“Every day should be Earth Day, where we acknowledge the need for and prioritize climate action to protect our planet for future generations. Innovative farming techniques that both reduce carbon and make our crops more climate resilient are a must in this fight,” Wyden said. “Federal investments in this transition will be a win for our farmers and a win for our planet—all the more reason to make sure every farmer has the opportunity to participate.”
The Healthy Soils Healthy Climate Act builds on a 2018 Farm Bill provision authored by Wyden and creates a permanent soil health program through the Environmental Quality Incentives Program (EQIP) at the U.S. Department of Agriculture. The program would provide $100 million to producers who adopt practices designed to improve soil health through increasing carbon levels in soil, prioritizing funding for underserved farmers. By promoting farming practices that capture carbon in soil, producers will improve soil health and crop resilience, while lowering the amount of carbon in the atmosphere.
The bill establishes protocols for measuring soil organic carbon levels before and after these practices begin in order to determine which farming practices store the most carbon. This is critical because there is a significant need for more science and data to determine which conservation methods are most effective at storing carbon in the soil to improve soil health.
The Healthy Soils Healthy Climate Act will also establish a Soil Health and Carbon Science Research Program at Agriculture Research Stations that would provide grants to land-grant colleges and universities to conduct research relating to soil health and carbon science and conduct research relating to soil health and carbon science at Agriculture Research Stations of the Department of Agriculture.
“We appreciate the important funding this legislation will bring to the Soil Health Demonstration Trial and to facilitating farmers’ efforts to improve soil health and soil carbon sequestration. This bill helps farmers to be part of the climate solution.
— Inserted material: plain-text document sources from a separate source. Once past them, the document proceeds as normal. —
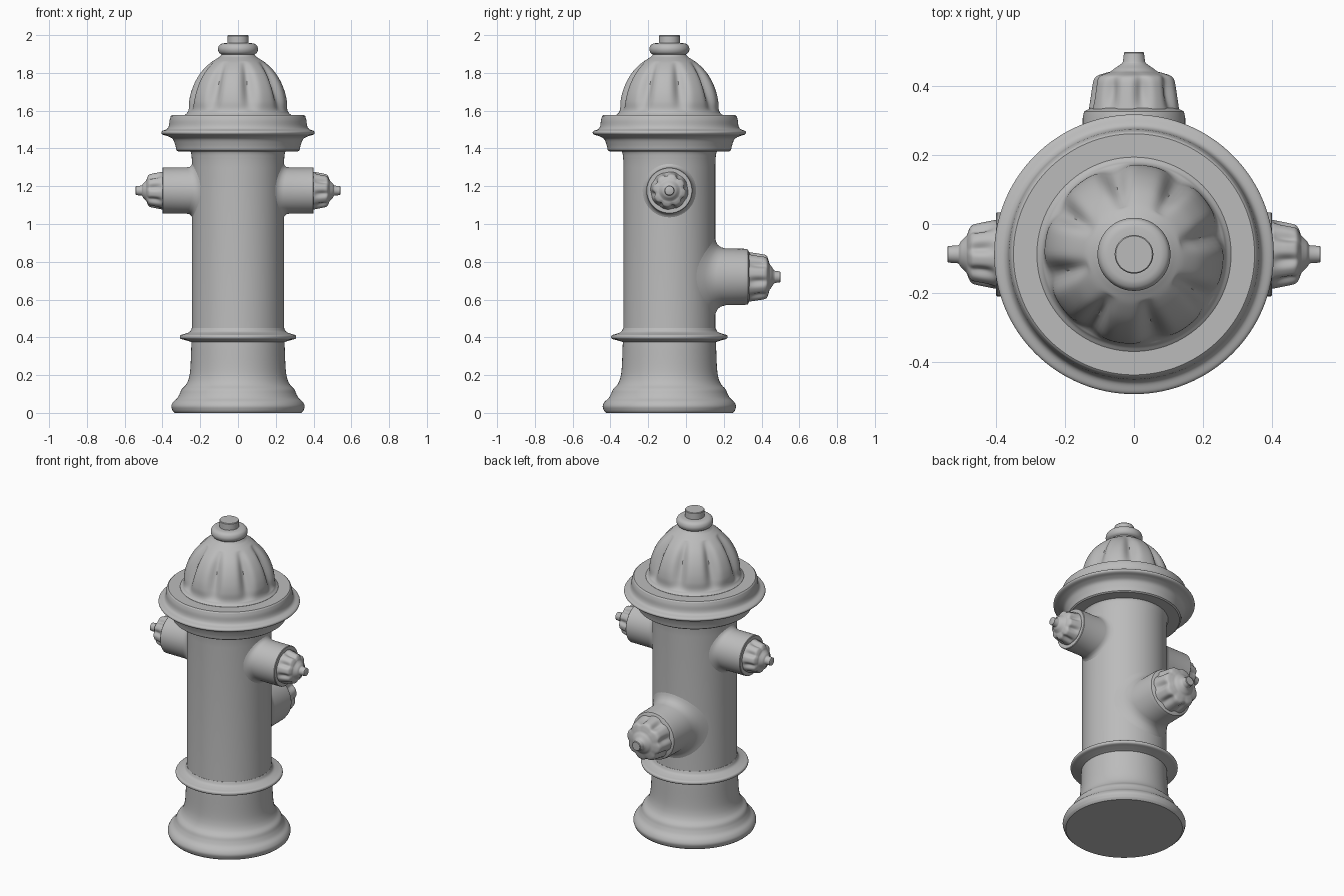
import bpy, bmesh, math
from mathutils import Vector

SEG = 128
CY = -0.088          # hydrant axis sits slightly towards the front
X, Y, Z = Vector((1, 0, 0)), Vector((0, 1, 0)), Vector((0, 0, 1))

paint = bpy.data.materials.new("grey_paint")
paint.diffuse_color = (0.5, 0.5, 0.5, 1)


def curve(pts, n=5):
    """Smooth spline through (radius, height) points."""
    p = [Vector(q) for q in pts]
    p = [2 * p[0] - p[1]] + p + [2 * p[-1] - p[-2]]
    out = []
    for i in range(1, len(p) - 2):
        a, b, c, d = p[i - 1:i + 3]
        for k in range(n):
            t = k / n
            out.append(tuple(0.5 * (2 * b + (c - a) * t + (2 * a - 5 * b + 4 * c - d) * t * t
                                    + (3 * b - a - 3 * c + d) * t ** 3)))
    return out + [tuple(pts[-1])]


def lathe(name, prof, origin=(0, CY, 0), axes=(X, Y, Z), flute=None, saddle=(), angle=35):
    """Revolve a profile; flute = (count, phase, depth, h0, h1, power).
    saddle rings hug the round barrel so that a nozzle blends into it."""
    bm = bmesh.new()
    o = Vector(origin)
    e1, e2, e3 = axes
    rings = []
    for i, (r, h) in enumerate(list(saddle) + list(prof)):
        ring = []
        for s in range(SEG):
            a = 2 * math.pi * s / SEG
            rr, hh = r, h
            if i < len(saddle):
                hh = h + math.sqrt(0.243 ** 2 - (r * math.cos(a)) ** 2)
            elif flute:
                n, ph, depth, h0, h1, pw = flute
                t = (h - h0) / (h1 - h0)
                if 0 < t < 1:
                    rr -= depth * math.sin(math.pi * t) ** 0.7 * (0.5 + 0.5 * math.cos(n * (a - ph))) ** pw
            ring.append(bm.verts.new(o + e1 * rr * math.cos(a) + e2 * rr * math.sin(a) + e3 * hh))
        rings.append(ring)
    for p, q in zip(rings, rings[1:]):
        for s in range(SEG):
            t = (s + 1) % SEG
            bm.faces.new((p[s], p[t], q[t], q[s]))
    bm.faces.new(rings[-1])
    if not saddle:
        bm.faces.new(rings[0])
    bmesh.ops.recalc_face_normals(bm, faces=bm.faces)
    # make sure open shells face outward
    f = max(bm.faces, key=lambda g: (g.calc_center_median() - o).dot(e3))
    if f.normal.dot(e3) < 0:
        bmesh.ops.reverse_faces(bm, faces=bm.faces)
    me = bpy.data.meshes.new(name)
    bm.to_mesh(me)
    bm.free()
    me.materials.append(paint)
    ob = bpy.data.objects.new(name, me)
    bpy.context.collection.objects.link(ob)
    bpy.ops.object.select_all(action='DESELECT')
    ob.select_set(True)
    bpy.context.view_layer.objects.active = ob
    bpy.ops.object.shade_smooth_by_angle(angle=math.radians(angle))
    return ob


# Barrel with flared foot
lathe("barrel", [(0.335, 0.0)] + curve([(0.346, 0.01), (0.353, 0.035), (0.343, 0.058), (0.322, 0.078),
      (0.309, 0.1), (0.298, 0.125), (0.275, 0.15), (0.26, 0.185), (0.252, 0.24), (0.247, 0.36)])
      + [(0.243, 0.42), (0.243, 1.3)] + curve([(0.244, 1.34), (0.25, 1.38), (0.27, 1.4)]))

# Thin collar on the lower barrel
lathe("lower_collar", [(0.235, 0.37)] + curve([(0.255, 0.378), (0.282, 0.386), (0.303, 0.392), (0.308, 0.402),
      (0.303, 0.412), (0.28, 0.419), (0.255, 0.43), (0.244, 0.45)]) + [(0.235, 0.45)])

# Wide flange under the bonnet
lathe("flange", [(0.24, 1.385), (0.318, 1.385)] + curve([(0.326, 1.391), (0.333, 1.42), (0.346, 1.45),
      (0.372, 1.465), (0.398, 1.473), (0.406, 1.483), (0.4, 1.493), (0.376, 1.503), (0.366, 1.52),
      (0.362, 1.55), (0.356, 1.571)]) + [(0.35, 1.576), (0.2, 1.576)])

# Fluted bonnet
lathe("bonnet", [(0.282, 1.57)] + curve([(0.282, 1.577), (0.268, 1.59), (0.261, 1.61), (0.259, 1.65),
      (0.248, 1.7), (0.226, 1.755), (0.193, 1.807), (0.15, 1.85), (0.115, 1.874), (0.098, 1.885),
      (0.085, 1.9)], 6) + [(0.08, 1.91)],
      flute=(8, math.radians(14), 0.034, 1.595, 1.86, 3))

# Top ring and operating nut
lathe("top_ring", [(0.075, 1.89)] + curve([(0.085, 1.896), (0.1, 1.907), (0.106, 1.926), (0.1, 1.945),
      (0.085, 1.955), (0.065, 1.958)]) + [(0.04, 1.958)])
lathe("top_nut", [(0.056, 1.94), (0.056, 1.996), (0.053, 2.0)])

# Two side nozzles with fluted caps
side_cap = ([(0.098, 0.39)] + curve([(0.1, 0.405), (0.096, 0.425), (0.091, 0.45), (0.085, 0.47), (0.07, 0.48),
            (0.056, 0.485), (0.048, 0.492), (0.038, 0.502), (0.028, 0.508)])
            + [(0.026, 0.512), (0.024, 0.54), (0.021, 0.542)])
for name, s in (("right", 1), ("left", -1)):
    ax = (Y * s, Z, X * s)
    pos = (0, CY, 1.177)
    lathe(name + "_nozzle", [(0.122, 0.398), (0.119, 0.401)], pos, ax,
          saddle=[(0.15, -0.004), (0.135, 0.003), (0.126, 0.012), (0.122, 0.03)])
    lathe(name + "_cap", side_cap, pos, ax, flute=(8, 0.2, 0.014, 0.4, 0.485, 2))

# Large rear nozzle with fluted cap (heights measured from the axis)
pos = (0, CY, 0.72)
ax = (-X, Z, Y)
lathe("rear_nozzle", [(0.149, 0.395), (0.145, 0.415), (0.125, 0.425)], pos, ax,
      saddle=[(0.215, -0.004), (0.19, 0.003), (0.17, 0.013), (0.157, 0.03), (0.15, 0.055)])
lathe("rear_cap", [(0.132, 0.395)] + curve([(0.133, 0.412), (0.129, 0.44), (0.123, 0.48), (0.118, 0.505),
      (0.108, 0.518), (0.085, 0.526), (0.068, 0.531), (0.056, 0.54), (0.042, 0.549), (0.034, 0.556)])
      + [(0.032, 0.56), (0.029, 0.585), (0.026, 0.588)], pos, ax,
      flute=(8, 0.2, 0.018, 0.41, 0.53, 2))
That makes sense for our planet and for our economy,” Sandra Purohit, Director of Federal Advocacy for E2, said.
“Farmers and ranchers have an important and untapped role to play in the fight against climate change—and this bill allocates resources to get them more engaged, while making our food system more resilient,” Claire O’Connor, Director of Water & Agriculture at NRDC (Natural Resources Defense Council), said. “This bill doesn’t just benefit the effort to curb the worst impacts of climate, but addressing soil health brings significant benefits to farming communities and the ecosystems surrounding them too.”
Bill text can be found here.
A web version of this release is here.